Task goal:
Go line by line through the data and copy those with the word "house".

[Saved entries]
--- START ---

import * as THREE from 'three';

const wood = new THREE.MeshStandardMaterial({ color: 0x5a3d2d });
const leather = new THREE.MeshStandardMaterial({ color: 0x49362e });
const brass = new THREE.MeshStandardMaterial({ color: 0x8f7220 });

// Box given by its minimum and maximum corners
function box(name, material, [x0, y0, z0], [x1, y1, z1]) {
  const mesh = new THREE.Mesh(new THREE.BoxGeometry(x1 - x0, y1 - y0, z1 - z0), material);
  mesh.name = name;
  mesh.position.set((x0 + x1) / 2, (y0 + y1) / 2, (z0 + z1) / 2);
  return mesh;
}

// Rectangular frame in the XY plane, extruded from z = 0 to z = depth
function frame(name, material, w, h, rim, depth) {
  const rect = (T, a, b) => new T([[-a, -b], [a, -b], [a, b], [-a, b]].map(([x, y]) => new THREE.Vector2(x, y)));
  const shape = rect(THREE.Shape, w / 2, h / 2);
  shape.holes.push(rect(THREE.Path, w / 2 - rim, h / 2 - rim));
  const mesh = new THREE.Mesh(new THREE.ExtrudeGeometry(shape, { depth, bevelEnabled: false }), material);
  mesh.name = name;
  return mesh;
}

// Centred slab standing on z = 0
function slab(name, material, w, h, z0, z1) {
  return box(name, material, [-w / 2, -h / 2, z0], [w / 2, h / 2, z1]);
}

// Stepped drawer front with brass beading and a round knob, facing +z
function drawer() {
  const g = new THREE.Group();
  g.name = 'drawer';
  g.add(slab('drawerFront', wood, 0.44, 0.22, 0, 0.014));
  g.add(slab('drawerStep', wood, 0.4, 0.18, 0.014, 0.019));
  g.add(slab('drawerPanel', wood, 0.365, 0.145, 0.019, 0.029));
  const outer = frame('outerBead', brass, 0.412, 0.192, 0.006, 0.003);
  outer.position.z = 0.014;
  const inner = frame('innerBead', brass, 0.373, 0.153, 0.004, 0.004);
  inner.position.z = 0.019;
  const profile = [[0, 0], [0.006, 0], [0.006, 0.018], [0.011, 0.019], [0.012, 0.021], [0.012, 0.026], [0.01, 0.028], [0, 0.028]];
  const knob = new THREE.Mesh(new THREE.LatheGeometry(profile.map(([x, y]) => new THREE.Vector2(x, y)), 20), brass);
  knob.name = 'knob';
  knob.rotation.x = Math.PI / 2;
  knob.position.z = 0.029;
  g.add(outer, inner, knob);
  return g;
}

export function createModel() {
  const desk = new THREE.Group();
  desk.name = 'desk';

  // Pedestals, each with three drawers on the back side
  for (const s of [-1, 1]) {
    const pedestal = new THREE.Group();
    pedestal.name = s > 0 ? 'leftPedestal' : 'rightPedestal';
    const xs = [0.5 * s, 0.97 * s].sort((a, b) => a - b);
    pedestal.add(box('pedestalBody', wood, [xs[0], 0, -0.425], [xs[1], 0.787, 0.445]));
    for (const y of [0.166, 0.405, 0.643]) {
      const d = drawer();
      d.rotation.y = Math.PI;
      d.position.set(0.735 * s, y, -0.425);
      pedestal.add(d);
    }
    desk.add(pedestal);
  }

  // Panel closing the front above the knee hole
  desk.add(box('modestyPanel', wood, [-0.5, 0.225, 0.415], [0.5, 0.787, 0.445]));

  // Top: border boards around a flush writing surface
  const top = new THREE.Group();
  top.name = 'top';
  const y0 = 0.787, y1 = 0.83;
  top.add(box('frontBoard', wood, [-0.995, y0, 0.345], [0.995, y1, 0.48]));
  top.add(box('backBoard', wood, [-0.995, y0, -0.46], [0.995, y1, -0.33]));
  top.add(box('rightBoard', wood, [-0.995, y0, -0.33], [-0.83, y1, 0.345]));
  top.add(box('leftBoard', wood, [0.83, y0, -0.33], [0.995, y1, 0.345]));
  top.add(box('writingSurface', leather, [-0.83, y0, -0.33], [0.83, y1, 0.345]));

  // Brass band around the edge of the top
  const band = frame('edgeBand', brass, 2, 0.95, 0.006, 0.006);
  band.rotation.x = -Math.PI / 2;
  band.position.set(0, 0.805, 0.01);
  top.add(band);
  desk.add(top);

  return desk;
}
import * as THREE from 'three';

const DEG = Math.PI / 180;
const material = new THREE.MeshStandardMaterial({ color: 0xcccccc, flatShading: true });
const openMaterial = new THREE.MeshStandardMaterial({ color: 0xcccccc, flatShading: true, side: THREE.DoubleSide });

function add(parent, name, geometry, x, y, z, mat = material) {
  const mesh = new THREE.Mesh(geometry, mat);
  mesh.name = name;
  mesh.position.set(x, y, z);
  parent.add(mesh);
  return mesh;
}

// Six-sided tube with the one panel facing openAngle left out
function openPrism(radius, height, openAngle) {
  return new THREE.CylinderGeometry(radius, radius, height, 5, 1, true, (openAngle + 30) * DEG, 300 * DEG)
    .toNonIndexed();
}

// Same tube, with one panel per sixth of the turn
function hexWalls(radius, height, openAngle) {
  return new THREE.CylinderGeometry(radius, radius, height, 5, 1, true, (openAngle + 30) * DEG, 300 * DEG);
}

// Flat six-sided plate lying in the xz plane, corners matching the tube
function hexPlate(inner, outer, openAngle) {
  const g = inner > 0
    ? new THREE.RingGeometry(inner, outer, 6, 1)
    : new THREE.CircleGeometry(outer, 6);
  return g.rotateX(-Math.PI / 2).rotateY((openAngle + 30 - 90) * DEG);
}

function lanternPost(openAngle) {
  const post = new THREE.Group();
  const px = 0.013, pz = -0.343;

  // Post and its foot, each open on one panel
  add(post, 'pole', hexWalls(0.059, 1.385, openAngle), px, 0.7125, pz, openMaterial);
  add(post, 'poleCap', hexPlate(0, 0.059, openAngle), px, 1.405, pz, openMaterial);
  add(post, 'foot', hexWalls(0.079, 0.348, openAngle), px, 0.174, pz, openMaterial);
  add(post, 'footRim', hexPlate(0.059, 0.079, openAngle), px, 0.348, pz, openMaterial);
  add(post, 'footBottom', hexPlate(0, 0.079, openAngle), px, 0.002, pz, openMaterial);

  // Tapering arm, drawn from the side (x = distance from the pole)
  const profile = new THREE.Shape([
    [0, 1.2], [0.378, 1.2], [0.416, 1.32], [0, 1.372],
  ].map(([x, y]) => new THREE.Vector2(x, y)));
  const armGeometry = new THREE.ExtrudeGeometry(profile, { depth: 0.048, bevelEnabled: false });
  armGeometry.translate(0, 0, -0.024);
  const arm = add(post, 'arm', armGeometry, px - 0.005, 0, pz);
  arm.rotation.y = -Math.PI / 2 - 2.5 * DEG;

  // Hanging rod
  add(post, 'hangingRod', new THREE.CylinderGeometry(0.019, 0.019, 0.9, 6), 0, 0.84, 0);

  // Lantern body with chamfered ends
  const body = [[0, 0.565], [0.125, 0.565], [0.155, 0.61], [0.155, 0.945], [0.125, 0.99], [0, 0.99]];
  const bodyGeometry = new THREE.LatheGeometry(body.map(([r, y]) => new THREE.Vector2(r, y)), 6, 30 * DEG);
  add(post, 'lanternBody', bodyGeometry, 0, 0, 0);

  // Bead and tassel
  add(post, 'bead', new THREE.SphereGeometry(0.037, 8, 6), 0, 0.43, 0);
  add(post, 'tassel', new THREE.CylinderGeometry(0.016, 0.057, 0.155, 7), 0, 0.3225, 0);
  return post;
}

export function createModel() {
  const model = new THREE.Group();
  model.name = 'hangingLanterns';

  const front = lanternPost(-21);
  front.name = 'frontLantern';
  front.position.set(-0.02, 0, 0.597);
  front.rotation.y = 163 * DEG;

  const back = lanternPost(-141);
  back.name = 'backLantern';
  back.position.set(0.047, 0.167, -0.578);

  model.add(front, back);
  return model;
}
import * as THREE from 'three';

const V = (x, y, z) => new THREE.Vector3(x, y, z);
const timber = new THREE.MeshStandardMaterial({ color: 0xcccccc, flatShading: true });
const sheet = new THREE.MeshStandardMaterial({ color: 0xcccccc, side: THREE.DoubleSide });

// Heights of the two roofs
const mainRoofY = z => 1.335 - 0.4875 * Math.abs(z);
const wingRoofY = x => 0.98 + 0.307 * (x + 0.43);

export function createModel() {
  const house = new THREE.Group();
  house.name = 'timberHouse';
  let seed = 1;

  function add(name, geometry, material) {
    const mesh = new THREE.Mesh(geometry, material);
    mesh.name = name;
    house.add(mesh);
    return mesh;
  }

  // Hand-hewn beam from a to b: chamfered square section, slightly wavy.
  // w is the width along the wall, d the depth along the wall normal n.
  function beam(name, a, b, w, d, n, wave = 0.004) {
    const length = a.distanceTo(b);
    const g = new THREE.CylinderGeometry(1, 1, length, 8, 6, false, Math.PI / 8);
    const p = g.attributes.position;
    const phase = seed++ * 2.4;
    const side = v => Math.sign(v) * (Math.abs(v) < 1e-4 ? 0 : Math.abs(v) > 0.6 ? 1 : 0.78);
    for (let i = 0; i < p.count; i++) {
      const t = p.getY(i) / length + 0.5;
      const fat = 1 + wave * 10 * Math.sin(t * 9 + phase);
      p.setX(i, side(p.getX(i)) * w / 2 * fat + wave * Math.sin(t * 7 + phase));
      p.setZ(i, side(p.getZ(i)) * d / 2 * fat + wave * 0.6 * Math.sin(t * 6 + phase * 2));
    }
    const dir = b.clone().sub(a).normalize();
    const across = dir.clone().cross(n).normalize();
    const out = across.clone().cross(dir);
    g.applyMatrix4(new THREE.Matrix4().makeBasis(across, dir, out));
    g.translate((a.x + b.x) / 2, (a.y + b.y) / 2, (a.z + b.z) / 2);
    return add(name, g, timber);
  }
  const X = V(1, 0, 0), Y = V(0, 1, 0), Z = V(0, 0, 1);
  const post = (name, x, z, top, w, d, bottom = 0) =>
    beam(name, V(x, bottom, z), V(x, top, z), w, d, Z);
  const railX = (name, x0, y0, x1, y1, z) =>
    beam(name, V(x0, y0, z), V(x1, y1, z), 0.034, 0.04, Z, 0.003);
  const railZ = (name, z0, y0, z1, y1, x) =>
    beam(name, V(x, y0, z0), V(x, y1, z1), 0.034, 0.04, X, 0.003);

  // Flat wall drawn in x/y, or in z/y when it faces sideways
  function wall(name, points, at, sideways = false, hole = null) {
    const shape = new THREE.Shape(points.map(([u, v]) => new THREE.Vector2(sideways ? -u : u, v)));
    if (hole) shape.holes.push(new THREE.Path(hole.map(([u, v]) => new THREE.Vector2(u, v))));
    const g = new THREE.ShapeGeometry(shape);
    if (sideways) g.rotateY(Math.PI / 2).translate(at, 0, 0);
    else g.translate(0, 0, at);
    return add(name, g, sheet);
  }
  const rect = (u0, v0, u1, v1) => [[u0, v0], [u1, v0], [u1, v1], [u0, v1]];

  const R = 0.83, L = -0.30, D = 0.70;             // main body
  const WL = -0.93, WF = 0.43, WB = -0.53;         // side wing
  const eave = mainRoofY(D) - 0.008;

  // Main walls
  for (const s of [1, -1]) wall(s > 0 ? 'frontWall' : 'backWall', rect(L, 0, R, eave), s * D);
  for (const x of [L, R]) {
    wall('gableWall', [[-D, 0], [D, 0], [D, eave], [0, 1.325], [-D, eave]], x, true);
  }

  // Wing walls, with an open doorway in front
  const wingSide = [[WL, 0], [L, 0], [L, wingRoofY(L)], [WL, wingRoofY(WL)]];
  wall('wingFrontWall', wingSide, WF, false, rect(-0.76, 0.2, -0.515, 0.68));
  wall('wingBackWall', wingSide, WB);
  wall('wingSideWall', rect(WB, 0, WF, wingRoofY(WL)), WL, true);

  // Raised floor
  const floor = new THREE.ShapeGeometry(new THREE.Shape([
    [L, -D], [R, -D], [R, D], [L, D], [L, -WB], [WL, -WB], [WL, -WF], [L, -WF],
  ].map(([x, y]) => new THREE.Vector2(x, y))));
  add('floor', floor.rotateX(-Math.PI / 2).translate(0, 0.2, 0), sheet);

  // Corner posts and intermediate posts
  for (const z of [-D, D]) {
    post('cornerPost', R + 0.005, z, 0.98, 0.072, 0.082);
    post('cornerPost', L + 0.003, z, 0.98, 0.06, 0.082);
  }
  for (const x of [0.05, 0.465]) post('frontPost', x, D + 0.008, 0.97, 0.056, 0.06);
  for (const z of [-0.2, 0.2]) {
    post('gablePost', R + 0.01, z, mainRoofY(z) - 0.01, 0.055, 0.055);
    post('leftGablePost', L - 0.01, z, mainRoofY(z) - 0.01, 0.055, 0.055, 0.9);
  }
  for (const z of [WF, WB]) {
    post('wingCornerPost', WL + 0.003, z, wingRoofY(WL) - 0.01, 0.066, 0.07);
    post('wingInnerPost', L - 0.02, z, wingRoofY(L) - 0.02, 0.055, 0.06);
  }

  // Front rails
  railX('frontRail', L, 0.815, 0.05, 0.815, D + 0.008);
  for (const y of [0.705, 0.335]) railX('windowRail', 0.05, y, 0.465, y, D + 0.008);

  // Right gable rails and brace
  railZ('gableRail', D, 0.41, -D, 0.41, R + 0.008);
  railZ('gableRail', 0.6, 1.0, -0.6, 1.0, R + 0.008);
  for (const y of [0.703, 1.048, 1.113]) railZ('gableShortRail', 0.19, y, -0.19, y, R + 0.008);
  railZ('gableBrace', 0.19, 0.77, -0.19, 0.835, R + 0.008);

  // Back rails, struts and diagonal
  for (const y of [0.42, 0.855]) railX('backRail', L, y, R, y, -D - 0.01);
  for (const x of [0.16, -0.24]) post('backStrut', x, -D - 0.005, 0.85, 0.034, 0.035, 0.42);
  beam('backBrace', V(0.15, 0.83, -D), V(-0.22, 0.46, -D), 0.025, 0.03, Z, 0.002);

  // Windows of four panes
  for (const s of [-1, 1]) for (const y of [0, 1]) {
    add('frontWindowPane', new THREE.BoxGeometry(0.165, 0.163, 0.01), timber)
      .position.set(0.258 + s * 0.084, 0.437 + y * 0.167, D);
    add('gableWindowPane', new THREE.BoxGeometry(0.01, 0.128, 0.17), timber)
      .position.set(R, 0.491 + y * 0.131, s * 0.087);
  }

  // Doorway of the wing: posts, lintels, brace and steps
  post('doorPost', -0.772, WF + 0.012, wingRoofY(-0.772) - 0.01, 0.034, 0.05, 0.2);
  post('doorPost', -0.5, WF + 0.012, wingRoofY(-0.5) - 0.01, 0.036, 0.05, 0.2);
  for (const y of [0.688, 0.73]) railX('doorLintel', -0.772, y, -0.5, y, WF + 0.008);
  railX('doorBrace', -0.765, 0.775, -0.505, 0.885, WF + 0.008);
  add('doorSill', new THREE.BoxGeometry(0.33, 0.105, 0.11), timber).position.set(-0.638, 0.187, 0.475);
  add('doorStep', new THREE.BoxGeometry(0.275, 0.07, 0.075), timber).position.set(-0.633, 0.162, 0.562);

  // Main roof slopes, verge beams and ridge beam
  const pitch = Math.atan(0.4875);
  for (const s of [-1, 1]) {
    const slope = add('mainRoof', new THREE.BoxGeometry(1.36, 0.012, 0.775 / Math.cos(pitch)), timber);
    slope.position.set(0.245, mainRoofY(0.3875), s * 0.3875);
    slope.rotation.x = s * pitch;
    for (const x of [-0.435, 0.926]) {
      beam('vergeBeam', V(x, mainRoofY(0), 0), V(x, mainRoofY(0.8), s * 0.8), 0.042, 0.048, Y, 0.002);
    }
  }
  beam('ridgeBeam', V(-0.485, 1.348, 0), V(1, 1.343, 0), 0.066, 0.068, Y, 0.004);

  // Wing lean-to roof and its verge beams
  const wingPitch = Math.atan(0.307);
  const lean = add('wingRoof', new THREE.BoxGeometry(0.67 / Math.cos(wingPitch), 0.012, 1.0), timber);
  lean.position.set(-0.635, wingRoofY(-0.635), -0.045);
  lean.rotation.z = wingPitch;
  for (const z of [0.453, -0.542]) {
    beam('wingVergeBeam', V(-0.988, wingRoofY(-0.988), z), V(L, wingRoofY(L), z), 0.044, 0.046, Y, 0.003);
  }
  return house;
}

--- END ---

Reply to the task:
  const house = new THREE.Group();
  house.name = 'timberHouse';
    house.add(mesh);
  return house;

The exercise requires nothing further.